## Dataset content
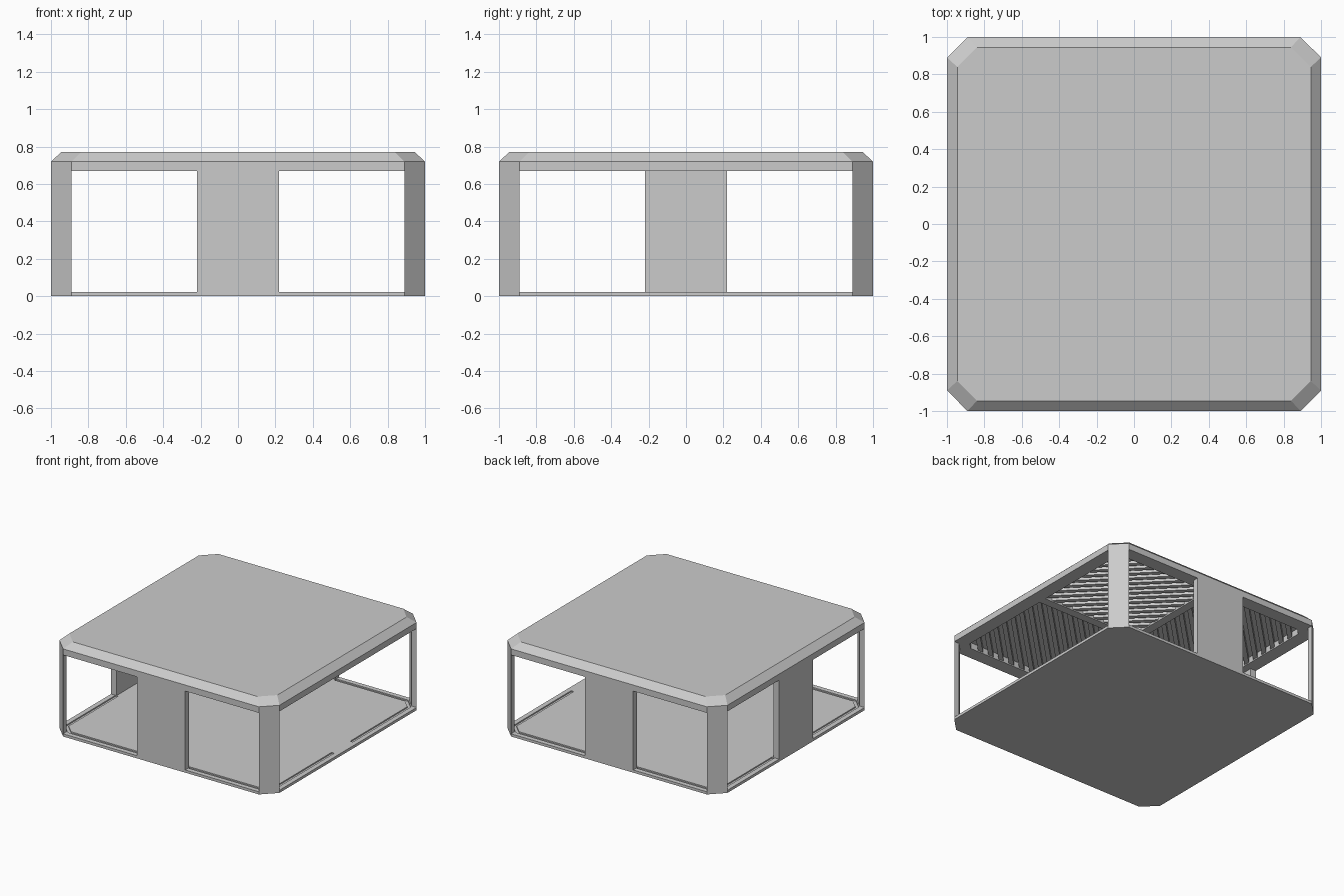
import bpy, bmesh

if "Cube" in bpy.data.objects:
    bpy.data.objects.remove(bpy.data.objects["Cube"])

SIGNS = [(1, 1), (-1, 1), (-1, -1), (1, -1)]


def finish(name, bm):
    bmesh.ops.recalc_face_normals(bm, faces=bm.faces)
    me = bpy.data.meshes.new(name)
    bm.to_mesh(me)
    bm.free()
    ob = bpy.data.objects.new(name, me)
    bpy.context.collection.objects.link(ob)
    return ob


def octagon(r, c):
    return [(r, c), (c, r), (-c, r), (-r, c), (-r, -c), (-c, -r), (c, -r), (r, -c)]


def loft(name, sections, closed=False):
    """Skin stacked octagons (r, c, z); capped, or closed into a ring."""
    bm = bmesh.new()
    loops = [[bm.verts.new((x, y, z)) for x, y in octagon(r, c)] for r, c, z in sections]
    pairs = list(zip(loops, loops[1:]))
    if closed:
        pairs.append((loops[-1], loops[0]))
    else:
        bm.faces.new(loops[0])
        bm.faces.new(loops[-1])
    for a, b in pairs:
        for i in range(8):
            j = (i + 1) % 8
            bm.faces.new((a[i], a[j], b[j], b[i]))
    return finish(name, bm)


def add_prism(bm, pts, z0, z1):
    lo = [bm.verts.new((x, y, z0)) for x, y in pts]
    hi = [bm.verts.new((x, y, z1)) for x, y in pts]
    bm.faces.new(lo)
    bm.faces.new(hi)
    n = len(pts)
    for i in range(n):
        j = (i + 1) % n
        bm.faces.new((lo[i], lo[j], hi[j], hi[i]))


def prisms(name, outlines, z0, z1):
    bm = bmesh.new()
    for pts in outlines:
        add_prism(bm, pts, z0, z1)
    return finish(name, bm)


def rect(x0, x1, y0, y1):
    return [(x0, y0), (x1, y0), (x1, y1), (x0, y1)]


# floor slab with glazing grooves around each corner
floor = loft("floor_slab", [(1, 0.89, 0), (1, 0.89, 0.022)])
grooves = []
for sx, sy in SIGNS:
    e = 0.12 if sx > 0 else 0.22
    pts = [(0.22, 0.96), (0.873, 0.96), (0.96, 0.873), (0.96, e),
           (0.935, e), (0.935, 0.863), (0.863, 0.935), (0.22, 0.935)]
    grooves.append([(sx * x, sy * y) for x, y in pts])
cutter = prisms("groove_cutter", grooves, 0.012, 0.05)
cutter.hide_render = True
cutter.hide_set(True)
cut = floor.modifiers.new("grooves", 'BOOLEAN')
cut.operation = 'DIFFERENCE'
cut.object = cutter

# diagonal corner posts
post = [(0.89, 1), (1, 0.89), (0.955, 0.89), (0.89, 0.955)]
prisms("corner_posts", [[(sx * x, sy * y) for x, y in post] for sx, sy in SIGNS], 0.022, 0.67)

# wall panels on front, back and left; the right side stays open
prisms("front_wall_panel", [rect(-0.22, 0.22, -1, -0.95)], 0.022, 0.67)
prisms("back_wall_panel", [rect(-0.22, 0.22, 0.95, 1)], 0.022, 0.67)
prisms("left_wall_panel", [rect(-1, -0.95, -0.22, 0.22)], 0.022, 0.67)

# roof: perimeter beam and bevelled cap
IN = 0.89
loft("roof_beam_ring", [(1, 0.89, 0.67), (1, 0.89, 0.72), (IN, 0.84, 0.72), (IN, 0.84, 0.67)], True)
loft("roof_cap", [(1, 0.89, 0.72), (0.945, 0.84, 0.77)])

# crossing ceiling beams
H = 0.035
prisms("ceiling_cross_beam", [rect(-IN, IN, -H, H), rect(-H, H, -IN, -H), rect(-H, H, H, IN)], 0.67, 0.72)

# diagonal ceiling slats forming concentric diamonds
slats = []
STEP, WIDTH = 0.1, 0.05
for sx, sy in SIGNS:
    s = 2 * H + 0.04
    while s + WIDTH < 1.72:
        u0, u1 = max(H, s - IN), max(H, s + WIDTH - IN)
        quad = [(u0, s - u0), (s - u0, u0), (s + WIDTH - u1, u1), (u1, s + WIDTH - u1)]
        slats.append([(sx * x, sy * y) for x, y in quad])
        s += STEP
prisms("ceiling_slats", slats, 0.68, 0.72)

## Your task
Reproduce the data above in full, exactly as it is, with the pictures left out.

## Reply to the exercise
import bpy, bmesh

if "Cube" in bpy.data.objects:
    bpy.data.objects.remove(bpy.data.objects["Cube"])

SIGNS = [(1, 1), (-1, 1), (-1, -1), (1, -1)]


def finish(name, bm):
    bmesh.ops.recalc_face_normals(bm, faces=bm.faces)
    me = bpy.data.meshes.new(name)
    bm.to_mesh(me)
    bm.free()
    ob = bpy.data.objects.new(name, me)
    bpy.context.collection.objects.link(ob)
    return ob


def octagon(r, c):
    return [(r, c), (c, r), (-c, r), (-r, c), (-r, -c), (-c, -r), (c, -r), (r, -c)]


def loft(name, sections, closed=False):
    """Skin stacked octagons (r, c, z); capped, or closed into a ring."""
    bm = bmesh.new()
    loops = [[bm.verts.new((x, y, z)) for x, y in octagon(r, c)] for r, c, z in sections]
    pairs = list(zip(loops, loops[1:]))
    if closed:
        pairs.append((loops[-1], loops[0]))
    else:
        bm.faces.new(loops[0])
        bm.faces.new(loops[-1])
    for a, b in pairs:
        for i in range(8):
            j = (i + 1) % 8
            bm.faces.new((a[i], a[j], b[j], b[i]))
    return finish(name, bm)


def add_prism(bm, pts, z0, z1):
    lo = [bm.verts.new((x, y, z0)) for x, y in pts]
    hi = [bm.verts.new((x, y, z1)) for x, y in pts]
    bm.faces.new(lo)
    bm.faces.new(hi)
    n = len(pts)
    for i in range(n):
        j = (i + 1) % n
        bm.faces.new((lo[i], lo[j], hi[j], hi[i]))


def prisms(name, outlines, z0, z1):
    bm = bmesh.new()
    for pts in outlines:
        add_prism(bm, pts, z0, z1)
    return finish(name, bm)


def rect(x0, x1, y0, y1):
    return [(x0, y0), (x1, y0), (x1, y1), (x0, y1)]


# floor slab with glazing grooves around each corner
floor = loft("floor_slab", [(1, 0.89, 0), (1, 0.89, 0.022)])
grooves = []
for sx, sy in SIGNS:
    e = 0.12 if sx > 0 else 0.22
    pts = [(0.22, 0.96), (0.873, 0.96), (0.96, 0.873), (0.96, e),
           (0.935, e), (0.935, 0.863), (0.863, 0.935), (0.22, 0.935)]
    grooves.append([(sx * x, sy * y) for x, y in pts])
cutter = prisms("groove_cutter", grooves, 0.012, 0.05)
cutter.hide_render = True
cutter.hide_set(True)
cut = floor.modifiers.new("grooves", 'BOOLEAN')
cut.operation = 'DIFFERENCE'
cut.object = cutter

# diagonal corner posts
post = [(0.89, 1), (1, 0.89), (0.955, 0.89), (0.89, 0.955)]
prisms("corner_posts", [[(sx * x, sy * y) for x, y in post] for sx, sy in SIGNS], 0.022, 0.67)

# wall panels on front, back and left; the right side stays open
prisms("front_wall_panel", [rect(-0.22, 0.22, -1, -0.95)], 0.022, 0.67)
prisms("back_wall_panel", [rect(-0.22, 0.22, 0.95, 1)], 0.022, 0.67)
prisms("left_wall_panel", [rect(-1, -0.95, -0.22, 0.22)], 0.022, 0.67)

# roof: perimeter beam and bevelled cap
IN = 0.89
loft("roof_beam_ring", [(1, 0.89, 0.67), (1, 0.89, 0.72), (IN, 0.84, 0.72), (IN, 0.84, 0.67)], True)
loft("roof_cap", [(1, 0.89, 0.72), (0.945, 0.84, 0.77)])

# crossing ceiling beams
H = 0.035
prisms("ceiling_cross_beam", [rect(-IN, IN, -H, H), rect(-H, H, -IN, -H), rect(-H, H, H, IN)], 0.67, 0.72)

# diagonal ceiling slats forming concentric diamonds
slats = []
STEP, WIDTH = 0.1, 0.05
for sx, sy in SIGNS:
    s = 2 * H + 0.04
    while s + WIDTH < 1.72:
        u0, u1 = max(H, s - IN), max(H, s + WIDTH - IN)
        quad = [(u0, s - u0), (s - u0, u0), (s + WIDTH - u1, u1), (u1, s + WIDTH - u1)]
        slats.append([(sx * x, sy * y) for x, y in quad])
        s += STEP
prisms("ceiling_slats", slats, 0.68, 0.72)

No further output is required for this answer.